Restate only the tail of the data below, starting at the line that contains "# Tall leaves" and including the last line, word for word.
DATA FOR THIS EXERCISE section start
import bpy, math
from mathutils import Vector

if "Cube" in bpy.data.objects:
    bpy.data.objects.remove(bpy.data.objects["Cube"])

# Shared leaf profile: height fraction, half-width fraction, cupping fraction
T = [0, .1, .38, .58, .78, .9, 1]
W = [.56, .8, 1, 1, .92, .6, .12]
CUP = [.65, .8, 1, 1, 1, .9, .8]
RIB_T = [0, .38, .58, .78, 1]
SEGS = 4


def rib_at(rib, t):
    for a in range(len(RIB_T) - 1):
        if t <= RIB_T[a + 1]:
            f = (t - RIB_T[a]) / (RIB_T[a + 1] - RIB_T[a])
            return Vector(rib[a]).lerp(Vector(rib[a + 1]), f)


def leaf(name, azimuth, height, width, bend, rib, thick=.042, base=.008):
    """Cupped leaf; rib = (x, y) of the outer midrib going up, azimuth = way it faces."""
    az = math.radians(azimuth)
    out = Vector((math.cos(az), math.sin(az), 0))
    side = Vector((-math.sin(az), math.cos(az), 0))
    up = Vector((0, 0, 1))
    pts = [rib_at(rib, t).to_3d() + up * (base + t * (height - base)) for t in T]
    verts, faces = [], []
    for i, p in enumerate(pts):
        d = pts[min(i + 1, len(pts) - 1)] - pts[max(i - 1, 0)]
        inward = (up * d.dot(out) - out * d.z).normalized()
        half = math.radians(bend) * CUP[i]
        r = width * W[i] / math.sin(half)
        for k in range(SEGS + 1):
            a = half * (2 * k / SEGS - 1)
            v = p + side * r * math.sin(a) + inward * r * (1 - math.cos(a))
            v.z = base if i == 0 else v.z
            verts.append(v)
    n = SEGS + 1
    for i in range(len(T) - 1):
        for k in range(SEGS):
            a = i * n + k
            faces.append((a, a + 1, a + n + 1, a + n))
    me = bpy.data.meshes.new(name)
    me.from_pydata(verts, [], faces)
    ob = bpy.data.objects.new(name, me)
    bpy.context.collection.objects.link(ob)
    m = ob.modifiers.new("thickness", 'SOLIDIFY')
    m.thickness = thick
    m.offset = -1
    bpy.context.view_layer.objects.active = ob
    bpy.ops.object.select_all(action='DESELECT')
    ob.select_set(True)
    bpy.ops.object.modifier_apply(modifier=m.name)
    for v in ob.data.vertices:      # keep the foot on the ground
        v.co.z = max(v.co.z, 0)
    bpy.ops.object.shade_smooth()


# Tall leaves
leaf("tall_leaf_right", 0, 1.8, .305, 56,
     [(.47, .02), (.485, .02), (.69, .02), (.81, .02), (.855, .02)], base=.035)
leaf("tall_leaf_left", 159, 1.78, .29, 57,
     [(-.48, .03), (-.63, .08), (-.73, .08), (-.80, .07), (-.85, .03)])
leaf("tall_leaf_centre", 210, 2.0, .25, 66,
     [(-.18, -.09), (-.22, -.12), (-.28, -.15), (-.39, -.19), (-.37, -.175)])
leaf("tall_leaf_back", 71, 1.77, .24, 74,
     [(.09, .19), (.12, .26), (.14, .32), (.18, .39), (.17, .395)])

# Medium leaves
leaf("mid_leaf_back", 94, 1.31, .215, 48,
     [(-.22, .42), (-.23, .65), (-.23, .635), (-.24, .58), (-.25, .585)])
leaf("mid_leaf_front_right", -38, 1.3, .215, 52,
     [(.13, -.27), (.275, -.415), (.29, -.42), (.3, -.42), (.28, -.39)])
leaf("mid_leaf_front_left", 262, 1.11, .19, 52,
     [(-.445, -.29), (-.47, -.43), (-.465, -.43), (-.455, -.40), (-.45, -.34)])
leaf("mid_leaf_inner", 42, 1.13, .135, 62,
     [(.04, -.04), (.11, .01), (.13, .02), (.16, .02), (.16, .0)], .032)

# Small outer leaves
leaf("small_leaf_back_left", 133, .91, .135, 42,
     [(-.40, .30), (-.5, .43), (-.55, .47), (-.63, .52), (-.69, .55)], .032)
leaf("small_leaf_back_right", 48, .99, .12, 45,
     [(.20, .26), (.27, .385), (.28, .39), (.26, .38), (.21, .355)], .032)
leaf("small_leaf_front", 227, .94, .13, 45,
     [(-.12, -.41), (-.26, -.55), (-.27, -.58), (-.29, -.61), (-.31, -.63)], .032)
DATA FOR THIS EXERCISE section end
_ANSWER TO THIS TASK_
# Tall leaves
leaf("tall_leaf_right", 0, 1.8, .305, 56,
     [(.47, .02), (.485, .02), (.69, .02), (.81, .02), (.855, .02)], base=.035)
leaf("tall_leaf_left", 159, 1.78, .29, 57,
     [(-.48, .03), (-.63, .08), (-.73, .08), (-.80, .07), (-.85, .03)])
leaf("tall_leaf_centre", 210, 2.0, .25, 66,
     [(-.18, -.09), (-.22, -.12), (-.28, -.15), (-.39, -.19), (-.37, -.175)])
leaf("tall_leaf_back", 71, 1.77, .24, 74,
     [(.09, .19), (.12, .26), (.14, .32), (.18, .39), (.17, .395)])

# Medium leaves
leaf("mid_leaf_back", 94, 1.31, .215, 48,
     [(-.22, .42), (-.23, .65), (-.23, .635), (-.24, .58), (-.25, .585)])
leaf("mid_leaf_front_right", -38, 1.3, .215, 52,
     [(.13, -.27), (.275, -.415), (.29, -.42), (.3, -.42), (.28, -.39)])
leaf("mid_leaf_front_left", 262, 1.11, .19, 52,
     [(-.445, -.29), (-.47, -.43), (-.465, -.43), (-.455, -.40), (-.45, -.34)])
leaf("mid_leaf_inner", 42, 1.13, .135, 62,
     [(.04, -.04), (.11, .01), (.13, .02), (.16, .02), (.16, .0)], .032)

# Small outer leaves
leaf("small_leaf_back_left", 133, .91, .135, 42,
     [(-.40, .30), (-.5, .43), (-.55, .47), (-.63, .52), (-.69, .55)], .032)
leaf("small_leaf_back_right", 48, .99, .12, 45,
     [(.20, .26), (.27, .385), (.28, .39), (.26, .38), (.21, .355)], .032)
leaf("small_leaf_front", 227, .94, .13, 45,
     [(-.12, -.41), (-.26, -.55), (-.27, -.58), (-.29, -.61), (-.31, -.63)], .032)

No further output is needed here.